[Start of section]

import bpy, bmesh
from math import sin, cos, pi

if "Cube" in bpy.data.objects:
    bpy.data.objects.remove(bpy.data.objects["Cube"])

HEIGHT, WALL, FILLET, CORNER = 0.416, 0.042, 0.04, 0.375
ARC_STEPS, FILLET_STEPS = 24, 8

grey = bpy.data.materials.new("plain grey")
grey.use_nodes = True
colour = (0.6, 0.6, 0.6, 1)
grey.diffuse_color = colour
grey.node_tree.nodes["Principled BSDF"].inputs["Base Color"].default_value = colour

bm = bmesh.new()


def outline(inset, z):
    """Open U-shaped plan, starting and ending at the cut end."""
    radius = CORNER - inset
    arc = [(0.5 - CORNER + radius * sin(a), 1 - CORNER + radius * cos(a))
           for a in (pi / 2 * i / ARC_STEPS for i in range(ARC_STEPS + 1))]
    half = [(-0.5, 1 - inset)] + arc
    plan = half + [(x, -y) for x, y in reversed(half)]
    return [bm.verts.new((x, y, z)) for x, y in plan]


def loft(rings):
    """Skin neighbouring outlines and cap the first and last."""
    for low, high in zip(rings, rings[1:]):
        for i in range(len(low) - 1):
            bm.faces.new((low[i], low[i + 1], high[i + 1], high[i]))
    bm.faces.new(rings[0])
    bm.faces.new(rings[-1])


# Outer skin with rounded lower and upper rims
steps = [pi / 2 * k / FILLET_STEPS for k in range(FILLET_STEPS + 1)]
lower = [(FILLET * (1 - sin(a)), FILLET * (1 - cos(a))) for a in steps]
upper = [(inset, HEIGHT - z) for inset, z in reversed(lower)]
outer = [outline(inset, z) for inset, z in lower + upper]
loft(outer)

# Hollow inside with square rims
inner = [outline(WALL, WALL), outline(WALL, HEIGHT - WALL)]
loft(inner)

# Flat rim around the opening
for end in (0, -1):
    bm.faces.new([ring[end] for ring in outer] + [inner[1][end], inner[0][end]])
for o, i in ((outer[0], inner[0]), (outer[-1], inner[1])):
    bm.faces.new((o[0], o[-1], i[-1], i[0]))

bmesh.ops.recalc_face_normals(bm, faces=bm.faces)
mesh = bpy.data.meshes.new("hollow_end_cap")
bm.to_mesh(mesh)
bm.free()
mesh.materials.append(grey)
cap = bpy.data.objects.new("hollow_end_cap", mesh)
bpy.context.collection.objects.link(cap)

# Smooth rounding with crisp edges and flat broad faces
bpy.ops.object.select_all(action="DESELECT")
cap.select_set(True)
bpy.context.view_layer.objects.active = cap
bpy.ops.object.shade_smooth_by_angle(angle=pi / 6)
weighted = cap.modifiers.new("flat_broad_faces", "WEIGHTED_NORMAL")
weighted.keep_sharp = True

[End of section]

• _What you have to do_:
Filter the listing above by the word "lower"; copy each line that passes.

• _Answer for the task_:
# Outer skin with rounded lower and upper rims
lower = [(FILLET * (1 - sin(a)), FILLET * (1 - cos(a))) for a in steps]
upper = [(inset, HEIGHT - z) for inset, z in reversed(lower)]
outer = [outline(inset, z) for inset, z in lower + upper]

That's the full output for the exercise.